The minerals present in the spring water can accumulate in the nozzle of your humidifier and affect the flow of mist.

With time, you might notice that the humidifier does not release as much mist as it did when it was new. This problem could be linked to the accumulation of mineral deposits in the nozzle.

Can you use bottled spring water in a humidifier?

Bottled spring water and natural spring water are similar. Most companies that sell bottled spring water get the water from natural springs within their geographical area.

As such, the composition of bottled spring water and natural spring water is almost the same, with the exception of the levels of different minerals in the water.

Based on the composition of most bottled spring water, that type of water is not suitable for use in a humidifier.

To learn more about the negative effects of minerals on your humidifier, check out the link below.

Recommended Article: Hard Water Effects

To Sum up

While spring water may be a great option for drinking because of its mineral content, it is not good for your humidifier.

The high content of minerals in spring water can easily damage your humidifier or shorter its shelf-life due to the accumulation of mineral deposits.

It is also important to note that damage caused by the accumulation of mineral deposits in your device will not be covered by your warranty.

The best solution for avoiding the issues associated with using spring water in your humidifier is switching to distilled or purified water.

How to make distilled water for humidifier?

If you want to make distilled water in your home, boil a large pot of water and cover it with a lid. Place a smaller pot inside the water when the water starts boiling to collect the drops of evaporated water that condense on the lid.

While this is a simple distillation process, you will need to use a large amount of water and boil the water for a long time before you can get enough water to use in your humidifier.

Can you use boiled water in a humidifier?

It is not recommended to use boiled tap water in your humidifier because the water might still have some mineral deposits.

The best water to use in your humidifier is distilled or purified water.

What can I add to my humidifier water?

You do not need to add anything to your humidifier.

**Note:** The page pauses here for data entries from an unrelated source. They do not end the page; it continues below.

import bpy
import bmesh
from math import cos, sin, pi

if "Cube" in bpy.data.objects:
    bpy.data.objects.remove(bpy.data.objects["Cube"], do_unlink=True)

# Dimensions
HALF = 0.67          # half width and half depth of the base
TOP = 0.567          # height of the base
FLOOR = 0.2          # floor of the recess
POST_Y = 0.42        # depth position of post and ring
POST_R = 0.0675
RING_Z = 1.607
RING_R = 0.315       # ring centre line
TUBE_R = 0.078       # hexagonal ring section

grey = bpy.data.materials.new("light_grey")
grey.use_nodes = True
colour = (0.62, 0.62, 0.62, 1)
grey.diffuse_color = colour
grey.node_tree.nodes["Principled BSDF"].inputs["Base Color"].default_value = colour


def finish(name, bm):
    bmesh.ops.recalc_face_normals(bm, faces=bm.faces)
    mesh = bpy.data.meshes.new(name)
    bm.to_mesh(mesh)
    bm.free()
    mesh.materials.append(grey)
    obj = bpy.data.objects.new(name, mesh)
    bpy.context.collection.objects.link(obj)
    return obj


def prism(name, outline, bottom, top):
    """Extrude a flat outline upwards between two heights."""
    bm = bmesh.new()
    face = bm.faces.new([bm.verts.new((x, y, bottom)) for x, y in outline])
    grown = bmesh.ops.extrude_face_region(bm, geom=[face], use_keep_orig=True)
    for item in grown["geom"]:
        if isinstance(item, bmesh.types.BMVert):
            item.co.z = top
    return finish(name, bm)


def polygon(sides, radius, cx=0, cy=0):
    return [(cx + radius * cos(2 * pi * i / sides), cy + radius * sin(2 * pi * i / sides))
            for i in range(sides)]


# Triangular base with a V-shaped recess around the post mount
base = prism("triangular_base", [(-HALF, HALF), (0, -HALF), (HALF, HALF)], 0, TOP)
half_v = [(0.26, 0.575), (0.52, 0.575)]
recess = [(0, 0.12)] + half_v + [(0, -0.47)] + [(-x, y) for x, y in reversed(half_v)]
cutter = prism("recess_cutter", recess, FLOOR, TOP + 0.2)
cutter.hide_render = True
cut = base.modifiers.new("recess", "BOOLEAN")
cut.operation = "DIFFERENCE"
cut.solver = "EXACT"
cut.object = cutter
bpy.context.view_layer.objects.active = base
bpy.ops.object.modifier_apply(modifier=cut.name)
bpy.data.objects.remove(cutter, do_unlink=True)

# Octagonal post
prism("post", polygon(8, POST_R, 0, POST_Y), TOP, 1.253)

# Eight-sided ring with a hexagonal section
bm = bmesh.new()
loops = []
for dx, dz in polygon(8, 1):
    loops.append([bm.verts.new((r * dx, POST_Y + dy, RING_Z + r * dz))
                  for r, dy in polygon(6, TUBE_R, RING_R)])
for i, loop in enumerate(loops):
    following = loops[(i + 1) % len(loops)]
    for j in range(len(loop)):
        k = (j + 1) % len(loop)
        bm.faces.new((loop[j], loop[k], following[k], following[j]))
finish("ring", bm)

Plain water is good enough for any humidifier.

However, if you have a humidifier that has a diffuser, you can use different essential oils in your humidifier.

Similarly, if you are using a Vicks humidifier, you can add Vicks Vaposteam tablets to the humidifier to soothe your throat and relieve congestion symptoms.

Where to buy distilled water for humidifier

You can buy distilled water at a mall, grocery store, or retail store near you. Alternatively, you can also get distilled water from online stores like Amazon. If you wish to buy your distilled water from an online store, here are a few recommended options that you could buy.

Snugell Distilled Water for CPAP Humidifiers: Comes in a 24-bottle pack of 16.9 oz.

Resway Distilled Water:  Comes in a 24-bottle pack of 16.0 oz

Mars Wellness Distilled Water: Comes in 24-bottled packs of 12 oz

What if I don’t have distilled water for my humidifier?

If you do not have distilled water, you can opt to make distilled water in your home using a simple boiling process that entails collected of evaporated water.

Is bottled water OK for humidifier?

Whether bottled water is okay for your humidifier depends on the type of water in the bottle. If it is distilled bottled water or purified bottled water, then you can comfortably use it in your humidifier without worrying about exposure to harmful microbes and dirt.

If the bottled water is mineral or spring water, then it would not be a good option for your humidifier because of the presence of minerals that can clog or ruin your humidifier.

What happens if I use tap water in my humidifier?

If you use tap water in your humidifier, you are likely to notice an accumulation of mineral deposits on the inner sides of your humidifier.

Since the composition of tap water differs from one state to another, you might also expose yourself to harmful microbes present in the tap water.

Meet the Author

The author is a blogger, interior design and home improvement enthusiast, and researcher, with a passion for helping people improve their homes by creating a calming and beautiful environment. Check out the about author page to learn more about her work